AWS DevOps Blog

Introducing Amazon CodeWhisperer for command line

The command line is used by over thirty million engineers to write, build, run, debug, and deploy software. However, despite how critical it is to the software development process, the command line is notoriously hard to use. Its output is terse, its interface is from the 1970s, and it offers no hints about the ‘right way’ to use it. With tens of thousands of command line applications (called command-line interfaces or CLIs), it’s almost impossible to remember the correct input syntax. The command line’s lack of input validation also means typos can cause unnecessary errors, security risks, and even production outages. It’s no wonder that most software engineers find the command line an error-prone and often frustrating experience.

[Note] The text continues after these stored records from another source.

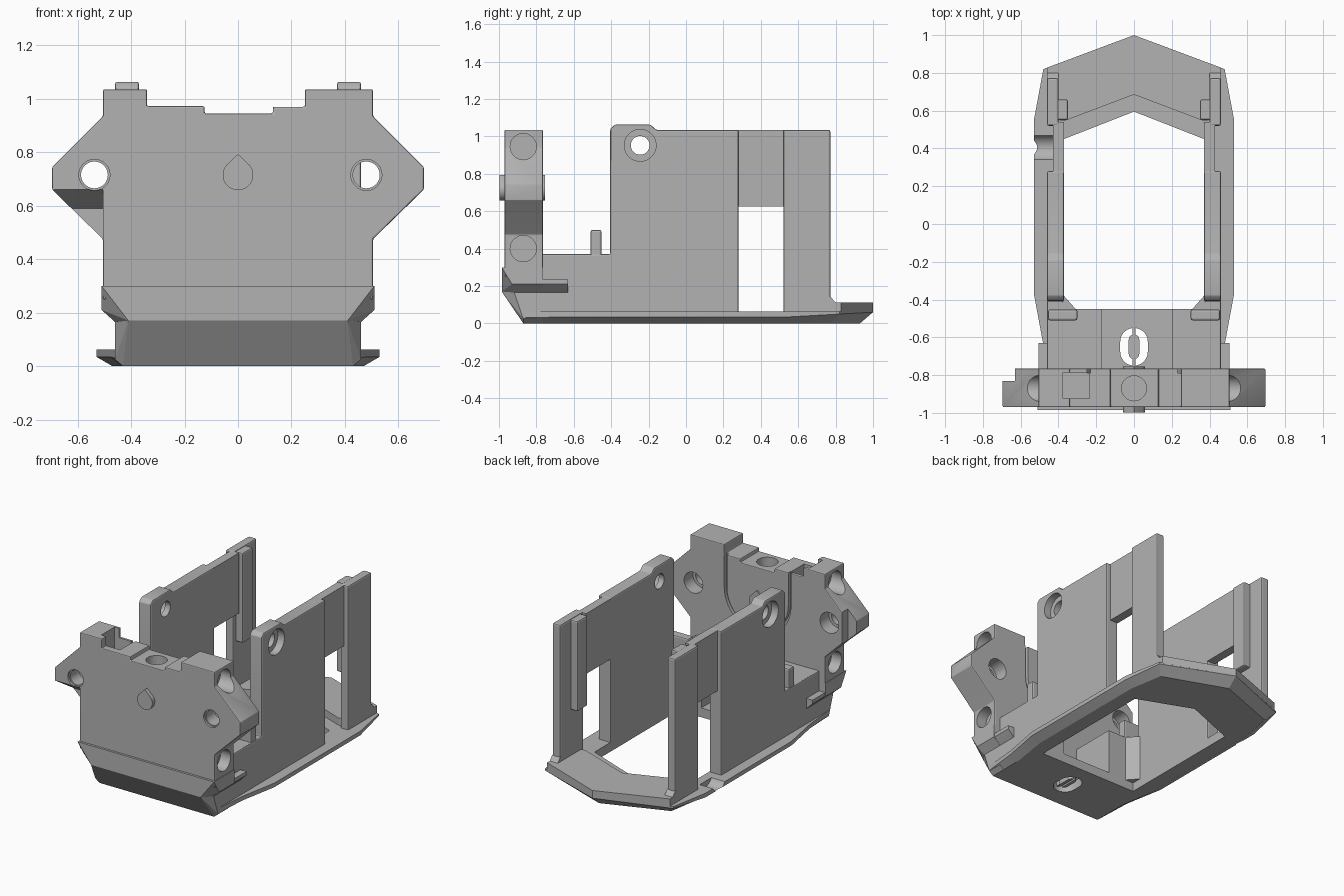
import bpy, bmesh, math

if "Cube" in bpy.data.objects:
    bpy.data.objects.remove(bpy.data.objects["Cube"])

mat = bpy.data.materials.new("grey_plastic")
mat.diffuse_color = (0.45, 0.45, 0.45, 1)
mat.use_nodes = True
mat.node_tree.nodes["Principled BSDF"].inputs["Base Color"].default_value = mat.diffuse_color


def finish(name, bm):
    bmesh.ops.recalc_face_normals(bm, faces=bm.faces)
    me = bpy.data.meshes.new(name)
    bm.to_mesh(me)
    bm.free()
    ob = bpy.data.objects.new(name, me)
    bpy.context.collection.objects.link(ob)
    me.materials.append(mat)
    return ob


def loft(name, loops):
    """Skin between closed loops with equal point counts, capping both ends."""
    bm = bmesh.new()
    rings = [[bm.verts.new(p) for p in lp] for lp in loops]
    n = len(rings[0])
    for a, b in zip(rings, rings[1:]):
        for i in range(n):
            bm.faces.new((a[i], a[(i + 1) % n], b[(i + 1) % n], b[i]))
    bm.faces.new(rings[0])
    bm.faces.new(rings[-1])
    return finish(name, bm)


def prism(name, pts, axis, lo, hi):
    """Extrude a 2D outline along an axis."""
    put = {'X': lambda p, t: (t, p[0], p[1]), 'Y': lambda p, t: (p[0], t, p[1]),
           'Z': lambda p, t: (p[0], p[1], t)}[axis]
    return loft(name, [[put(p, t) for p in pts] for t in (lo, hi)])


def box(name, x0, x1, y0, y1, z0, z1):
    return prism(name, [(x0, y0), (x1, y0), (x1, y1), (x0, y1)], 'Z', z0, z1)


def rod(name, axis, a, b, r, lo, hi, n=40, ry=None):
    pts = [(a + r * math.cos(2 * math.pi * i / n), b + (ry or r) * math.sin(2 * math.pi * i / n))
           for i in range(n)]
    return prism(name, pts, axis, lo, hi)


def slot(name, w, l, y, lo, hi):
    """Upright rounded slot, half width w and half length l."""
    pts = [(w * math.cos(a), y + w * math.sin(a) + (l - w) * (1 if i < 13 else -1))
           for i in range(26) for a in [math.pi * (i if i < 13 else i - 1) / 12]]
    return prism(name, pts, 'Z', lo, hi)


def hull(name, pts):
    """Convex solid from half points, mirrored across x."""
    bm = bmesh.new()
    for x, y, z in pts:
        bm.verts.new((x, y, z))
        bm.verts.new((-x, y, z))
    bmesh.ops.convex_hull(bm, input=bm.verts)
    bmesh.ops.dissolve_limit(bm, angle_limit=0.01, verts=bm.verts, edges=bm.edges)
    return finish(name, bm)


def boolean(ob, others, op='DIFFERENCE'):
    for c in others:
        m = ob.modifiers.new("b", 'BOOLEAN')
        m.operation, m.object, m.solver = op, c, 'EXACT'
        bpy.context.view_layer.objects.active = ob
        bpy.ops.object.modifier_apply(modifier="b")
        bpy.data.objects.remove(c, do_unlink=True)


def bevel(ob, w=0.01):
    m = ob.modifiers.new("bevel", 'BEVEL')
    m.width, m.segments, m.limit_method = w, 2, 'ANGLE'
    bpy.context.view_layer.objects.active = ob
    bpy.ops.object.modifier_apply(modifier="bevel")


def sym(half):
    """Close a half outline that starts on the centre line."""
    return half + [(-p[0],) + tuple(p[1:]) for p in reversed(half) if p[0] > 0]


# base frame with chamfered underside
low = sym([(0, .93, 0), (.43, .77, 0), (.47, .53, 0), (.47, -.36, 0), (.43, -.62, 0), (.43, -.87, 0)])
mid = sym([(0, 1, .06), (.48, .82, .05), (.53, .55, .035), (.53, -.37, .035), (.48, -.64, .035), (.46, -.87, .03)])
top = sym([(0, 1, .063), (.48, .82, .063), (.53, .55, .063), (.53, -.37, .063), (.48, -.64, .063), (.46, -.87, .063)])
base = loft("base_frame", [low, mid, top])
opening = sym([(0, .595), (.37, .45), (.37, -.45)])
boolean(base, [prism("cut", opening, 'Z', -.1, .3),
               slot("cut", .073, .1, -.65, -.1, .3),
               rod("cut", 'X', .405, .095, .07, -.6, -.43)])

# raised rear chevron stepped above the frame
prism("rear_chevron", sym([(0, 1), (.46, .828), (.46, .56), (.37, .545), (0, .685)]), 'Z', .06, .112)

# slotted adjuster in the front floor
screw = slot("slotted_adjuster", .028, .065, -.65, .01, .06)
boolean(screw, [box("cut", -.006, .006, -.8, -.5, -.1, .03)])
box("adjuster_web", -.008, .008, -.755, -.545, .03, .06)

for s, tag in ((1, "right"), (-1, "left")):
    def sbox(name, x0, x1, *r):
        return box(tag + name, min(s * x0, s * x1), max(s * x0, s * x1), *r)

    def span(a, b):
        return min(s * a, s * b), max(s * a, s * b)
    # side wall: low front step, tall panel, raised ear
    wall = prism(tag + "_side_wall",
                 [(-.78, .05), (.28, .05), (.28, 1.035), (-.16, 1.035), (-.19, 1.063),
                  (-.38, 1.063), (-.405, 1.04), (-.405, .37), (-.78, .37)], 'X', *span(.37, .46))
    bevel(wall, .008)
    boolean(wall, [rod("cut", 'X', -.245, .952, .05, *span(.3, .5)),
                   rod("cut", 'X', -.245, .952, .085, *span(.41, .5))])
    # raised floor block beside the central channel
    sbox("_floor_block", .2 if s > 0 else .17, .455, -.78, -.45, .055, .369)
    # recessed bridge panel over the window, and rear post
    sbox("_bridge_panel", .37, .43, .27, .54, .625, 1.033)
    bevel(sbox("_rear_post", .40, .46, .52, .772, .05, 1.035))
    bevel(sbox("_post_rib", .35, .41, .55, .66, .42, 1.03))
    prism(tag + "_post_foot", [(.75, .1), (.81, .1), (.775, .14), (.75, .15)], 'X', *span(.40, .46))
    # inner tab with gusset
    bevel(sbox("_inner_tab", .30, .455, -.51, -.452, .3, .5))
    prism(tag + "_gusset", [(s * .30, -.46), (s * .38, -.46), (s * .38, -.37)], 'Z', .06, .37)
    # shoulder ledge beside the nose, chamfered below
    prism(tag + "_shoulder", [(s * .44, .15), (s * .46, .165), (s * .505, .21), (s * .505, .235), (s * .44, .235)],
          'Y', -.92, -.63)

# nose: chamfered upper part and sloped lower part
hull("nose_upper", [(.41, -.985, .17), (.51, -.985, .3), (.51, -.93, .21), (.46, -.92, .165),
                    (.51, -.765, .3), (.51, -.765, .21), (.46, -.765, .165)])
hull("nose_lower", [(.41, -.985, .17), (.46, -.92, .17), (.46, -.87, .025), (.43, -.87, 0),
                    (.46, -.765, .17), (.46, -.765, .025), (.43, -.765, 0)])

# front plate with side lugs and stepped top
outline = [(-.505, .25), (.505, .25), (.505, .475), (.695, .66), (.695, .745), (.505, .935), (.505, 1.035),
           (.25, 1.035), (.25, .97), (.13, .97), (.13, .945), (-.125, .945), (-.125, .972),
           (-.34, .972), (-.34, 1.035), (-.505, 1.035), (-.505, .935), (-.695, .745), (-.695, .66), (-.505, .475)]
plate = prism("front_plate", outline, 'Y', -.97, -.765)
bevel(plate, .006)
cutters = [rod("cut", 'Z', 0, -.87, .066, .8, 1.1),
           box("cut", -.375, -.235, -.925, -.785, .72, 1.1),
           # undercut of the left lug, open to the front
           prism("cut", [(-1.05, .66), (-.97, .66), (-.87, .59), (-.87, .4), (-1.05, .4)], 'X', -.8, -.505),
           box("cut", -.8, -.63, -.83, -.7, .5, .9)]
# bolt holes through the lugs, countersunk in front and wider behind
for x in (-.537, .48):
    cutters += [rod("cut", 'Y', x, .715, .05, -1.1, -.6), rod("cut", 'Y', x, .715, .058, -1.1, -.955),
                rod("cut", 'Y', x, .715, .07, -.86, -.6)]
# blind bores in the sides
for s in (1, -1):
    for z in (.945, .4):
        cutters.append(rod("cut", 'X', -.87, z, .07, min(s * .43, s * .9), max(s * .43, s * .9)))


def arc_pts(r):
    return [(r, 1.1)] + [(r * math.cos(i * math.pi / 20), .75 - r * math.sin(i * math.pi / 20))
                         for i in range(21)] + [(-r, 1.1)]


# curved groove on the back of the plate
cutters.append(prism("cut", arc_pts(.25) + arc_pts(.23)[::-1], 'Y', -.79, -.7))
boolean(plate, cutters)

# drop-shaped boss through the plate
drop = [(.057 * math.cos(a), .715 + .057 * math.sin(a))
        for a in (math.radians(140 + i * 10) for i in range(27))] + [(0, .793)]
prism("drop_boss", drop, 'Y', -.997, -.755)

for ob in list(bpy.context.scene.objects):
    bpy.ops.object.select_all(action='DESELECT')
    ob.select_set(True)
    bpy.context.view_layer.objects.active = ob
    bpy.ops.object.shade_smooth_by_angle(angle=math.radians(16))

Announcing Amazon CodeWhisperer for command line
Amazon CodeWhisperer for command line is a new set of capabilities and integrations for AI-powered productivity tool, Amazon CodeWhisperer, that makes software developers more productive in the command line. CodeWhisperer for command line modernizes the command line with features such personalized code completions, inline documentation, and AI natural-language-to-code translation. You don’t need to change the tools you use to start benefiting from CodeWhisperer for command line: it integrates directly with your existing tools, such as iTerm2 or the VS Code embedded terminal.

To get started, download CodeWhisperer for command line here (macOS only).

IDE-style completions for 500+ CLIs
CodeWhisperer for command line adds IDE-style completions for hundreds of popular CLIs like as Git, npm, Docker, MongoDB Atlas, and the AWS CLI. These typeahead completions increase your productivity by reducing the time spent typing repetitive or boilerplate commands. Inline documentation helps you understand CLI functionality without context-switching to the browser and interrupting your workflow.

Previously, typing a CLI command like git and hitting tab either wouldn’t show you any completions or would show an incomplete list of completions in a clunky interface without descriptions. Now, you can type git and see all the git subcommands, options, and arguments with descriptions, ordered by usage recency. You can also type cd to see a list of all your directories, npm install to see a list of all the node packages available to install, or aws to see a list of all the AWS CLI subcommands.

Demo of CodeWhisperer for command line CLI completion functionality showing a user getting autocompletions for cd and popular git subcommands, options, and arguments

Natural language-to-bash translation

CLI completions are great for tasks where you already know how to do something and just want to move faster. But what do you do when you’re trying to solve a problem and you’re not 100% sure how? Enter: cw ai!

The cw ai command lets you write a natural language instruction and CodeWhisperer will translate it to an instantly executable shell code snippet. For instance, imagine you want to copy a file from your local machine to Amazon Simple Storage Service (Amazon S3). You would write “copy all files in my current directory to s3” and CodeWhisperer will output aws s3 cp . s3://$BUCKET_NAME --recursive — now all you need to do is choose an S3 bucket. Natural language to bash translation is perfect for those workflows you occasionally have to do, but always forget the correct bash syntax like reversing a git commit, finding strings inside files with grep, or compressing files with tar. And just like with CLI completions, cw ai translator works great with the AWS CLI.

CodeWhisperer for command line demo showing a user typing the `cw ai` command, asking to copy all the files in their current directory to S3, and getting the correct command as output

Get started
CodeWhisperer for command line is available on macOS for all major shells (bash, zsh, and fish) and major terminal emulators such as Terminal, iTerm2, Hyper, and the built-in terminals in Visual Studio Code and JetBrains.

To get started, download CodeWhisperer for command line here. To learn more, visit the CodeWhisperer documentation